◆ **DATA RECORDS**
########
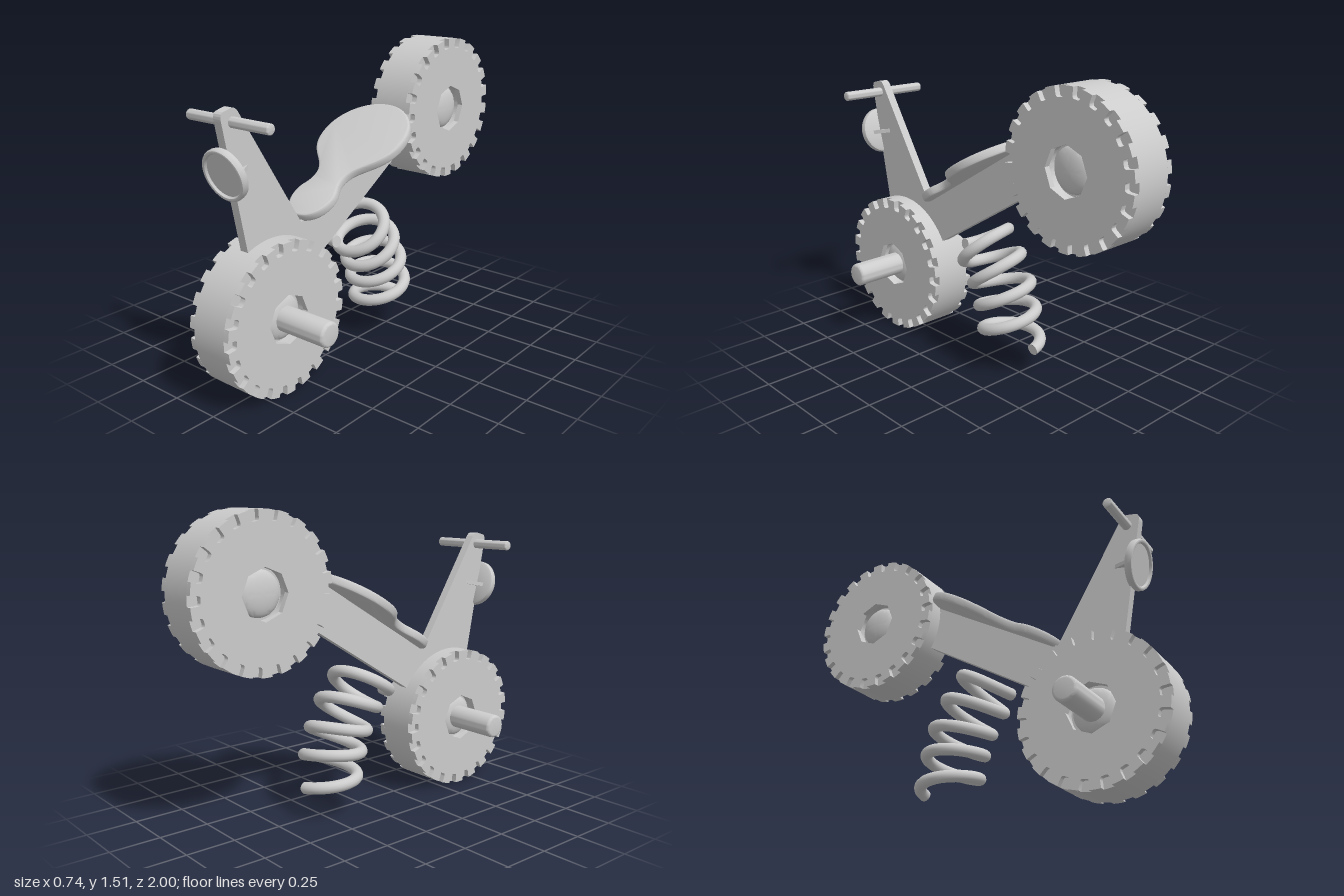
import * as THREE from 'three';
import { toCreasedNormals } from 'three/addons/utils/BufferGeometryUtils.js';

const material = new THREE.MeshStandardMaterial({ color: 0xcccccc });
const V2 = (x, y) => new THREE.Vector2(x, y);

function add(parent, name, geometry, x = 0, y = 0, z = 0) {
  const mesh = new THREE.Mesh(geometry, material);
  mesh.name = name;
  mesh.position.set(x, y, z);
  parent.add(mesh);
  return mesh;
}

// Extrusion centred on its depth, with bevels kept inside the outline
function slab(shape, depth, bevel = 0, curveSegments = 24) {
  const g = new THREE.ExtrudeGeometry(shape, {
    depth: depth - 2 * bevel, curveSegments, bevelEnabled: bevel > 0,
    bevelSize: bevel, bevelThickness: bevel, bevelOffset: -bevel, bevelSegments: 3,
  });
  g.translate(0, 0, bevel - depth / 2);
  return toCreasedNormals(g, 0.6);
}

// Solid of revolution turned so that its axis lies along x
function latheX(profile) {
  const g = new THREE.LatheGeometry(profile.map(([r, h]) => V2(r, h)), 40);
  return toCreasedNormals(g, 0.6).rotateZ(-Math.PI / 2);
}

// Rod along x with rounded ends
function rodX(radius, half, round) {
  const pts = [];
  for (let i = 0; i <= 4; i++) {
    const a = (i / 4) * Math.PI / 2;
    pts.push([radius - round + round * Math.cos(a), half - round + round * Math.sin(a)]);
  }
  const lower = pts.map(([r, h]) => [r, -h]).reverse();
  return latheX([[0, -half], ...lower, ...pts, [0, half]]);
}

const R = 0.37, HALF = 0.122, HUB = 0.122, NOTCHES = 22;

// Wheel outline, either plain or with U-shaped tread notches, and a hub hole
function wheelShape(notched) {
  const s = new THREE.Shape();
  if (!notched) s.absarc(0, 0, R, 0, Math.PI * 2);
  else {
    const step = Math.PI * 2 / NOTCHES, w = 0.066, deep = R - 0.05;
    const at = (r, a) => [r * Math.cos(a), r * Math.sin(a)];
    for (let i = 0; i < NOTCHES; i++) {
      const a = i * step;
      const start = at(R, a - w);
      if (i === 0) s.moveTo(...start);
      s.lineTo(...at(deep + 0.016, a - w));
      s.quadraticCurveTo(...at(deep, a - w), ...at(deep, a - w * 0.4));
      s.lineTo(...at(deep, a + w * 0.4));
      s.quadraticCurveTo(...at(deep, a + w), ...at(deep + 0.016, a + w));
      for (let k = 0; k <= 4; k++) s.lineTo(...at(R, a + w + (step - 2 * w) * k / 4));
    }
  }
  s.holes.push(new THREE.Path().absarc(0, 0, HUB, 0, Math.PI * 2, true));
  return s;
}

function makeWheel(name, y, z) {
  const wheel = new THREE.Group();
  wheel.name = name;
  wheel.position.set(0, y, z);
  const side = 0.028, core = HALF - side;
  add(wheel, 'tyreCore', slab(wheelShape(false), core * 2, 0, 48).rotateY(Math.PI / 2));
  const edge = slab(wheelShape(true), side, 0, 4).rotateY(Math.PI / 2);
  for (const s of [1, -1]) add(wheel, 'tyreTread', edge, s * (core + side / 2));
  // Domed hub set into a recess on both sides
  const dome = [];
  for (let i = 0; i <= 8; i++) {
    const a = (i / 8) * Math.PI / 2;
    dome.push([0.108 * Math.cos(a), 0.07 + 0.035 * Math.sin(a)]);
  }
  const half = [[HUB + 0.002, 0.06], [0.108, 0.06], ...dome];
  add(wheel, 'hub', latheX([...half.map(([r, h]) => [r, -h]).reverse(), ...half]));
  return wheel;
}

// Thin V-shaped plate joining the wheels
function makeFrame() {
  const s = new THREE.Shape();
  const to = (z, y) => s.lineTo(-z, y);
  s.moveTo(-0.777, 0.725);
  to(0.89, 1.3);
  s.quadraticCurveTo(-0.902, 1.345, -0.875, 1.35);
  to(0.835, 1.36);
  s.quadraticCurveTo(-0.81, 1.362, -0.795, 1.335);
  to(0.435, 0.765);
  to(-0.45, 1.3);
  to(-0.45, 1.04);
  to(0.315, 0.567);
  to(0.45, 0.45);
  to(0.72, 0.45);
  return slab(s, 0.045).rotateY(Math.PI / 2);
}

// Seat with a wide rear, a neck and a small front lobe; length runs along +y
function makeSeat() {
  const s = new THREE.Shape();
  s.moveTo(0, 0);
  s.bezierCurveTo(0.07, 0, 0.118, 0.06, 0.118, 0.13);
  s.bezierCurveTo(0.118, 0.19, 0.085, 0.2, 0.085, 0.255);
  s.bezierCurveTo(0.085, 0.37, 0.245, 0.38, 0.245, 0.56);
  s.bezierCurveTo(0.245, 0.69, 0.135, 0.8, 0, 0.8);
  s.bezierCurveTo(-0.135, 0.8, -0.245, 0.69, -0.245, 0.56);
  s.bezierCurveTo(-0.245, 0.38, -0.085, 0.37, -0.085, 0.255);
  s.bezierCurveTo(-0.085, 0.2, -0.118, 0.19, -0.118, 0.13);
  s.bezierCurveTo(-0.118, 0.06, -0.07, 0, 0, 0);
  return slab(s, 0.045, 0.01, 16);
}

// Coil whose axis bends and whose turns level out toward the bottom
class Coil extends THREE.Curve {
  constructor() {
    super();
    this.axis = new THREE.CatmullRomCurve3([
      [0.053, 0.675], [-0.045, 0.575], [-0.125, 0.44], [-0.167, 0.31], [-0.2, 0.15],
    ].map(([z, y]) => new THREE.Vector3(0, y, z)));
  }
  getPoint(f, target = new THREE.Vector3()) {
    const c = this.axis.getPoint(f), a = f * Math.PI * 9, r = 0.14;
    const tilt = THREE.MathUtils.degToRad(40 - 36 * f), d = r * Math.cos(a);
    return target.set(-r * Math.sin(a), c.y - d * Math.sin(tilt), c.z + d * Math.cos(tilt));
  }
}

export function createModel() {
  const model = new THREE.Group();
  model.name = 'springRider';

  const front = makeWheel('frontWheel', 0.372, 0.63);
  add(front, 'footPegs', rodX(0.06, 0.37, 0.015));
  model.add(front, makeWheel('rearWheel', 1.147, -0.63));

  add(model, 'frame', makeFrame());
  add(model, 'handlebar', rodX(0.024, 0.245, 0.006), 0, 1.3, 0.83);

  // Seat lies along the sloping top edge of the frame
  const slope = 0.547;
  const seat = add(model, 'seat', makeSeat(), 0, 0.78, 0.43);
  seat.rotation.x = slope - Math.PI / 2;

  // Round lamp with a raised rim, leaning with the front edge
  const lamp = new THREE.Group();
  lamp.name = 'headlamp';
  lamp.position.set(0, 1.08, 0.862);
  lamp.rotation.x = 0.27;
  const profile = [[0, -0.02], [0.108, -0.02], [0.119, -0.014], [0.122, -0.004], [0.122, 0.012],
    [0.118, 0.019], [0.112, 0.021], [0.105, 0.019], [0.1, 0.008], [0, 0.008]];
  const lampGeometry = new THREE.LatheGeometry(profile.map(([r, h]) => V2(r, h)), 48);
  add(lamp, 'lampBody', toCreasedNormals(lampGeometry, 0.6).rotateX(Math.PI / 2));
  model.add(lamp);

  // Triangular lamp bracket
  const gusset = new THREE.Shape([V2(-0.075, 0), V2(0.075, 0), V2(0.012, 0.125), V2(-0.012, 0.125)]);
  const bracket = add(model, 'lampBracket', slab(gusset, 0.02), 0, 1.076, 0.855);
  bracket.rotation.x = 0.2 - Math.PI / 2;

  // Spring with flat end caps
  const coil = new Coil(), wire = 0.03;
  add(model, 'spring', new THREE.TubeGeometry(coil, 260, wire, 14));
  for (const end of [0, 1]) {
    const cap = add(model, 'springEnd', new THREE.CircleGeometry(wire, 14));
    cap.position.copy(coil.getPointAt(end));
    const out = coil.getTangentAt(end).multiplyScalar(end ? 1 : -1);
    cap.quaternion.setFromUnitVectors(new THREE.Vector3(0, 0, 1), out);
  }
  return model;
}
########
◆ **ABOUT THIS EXERCISE**
Going over every line of the entries, tally those containing the string "deep" and report only the figure.

◆ **REPLY TO THE TASK**
5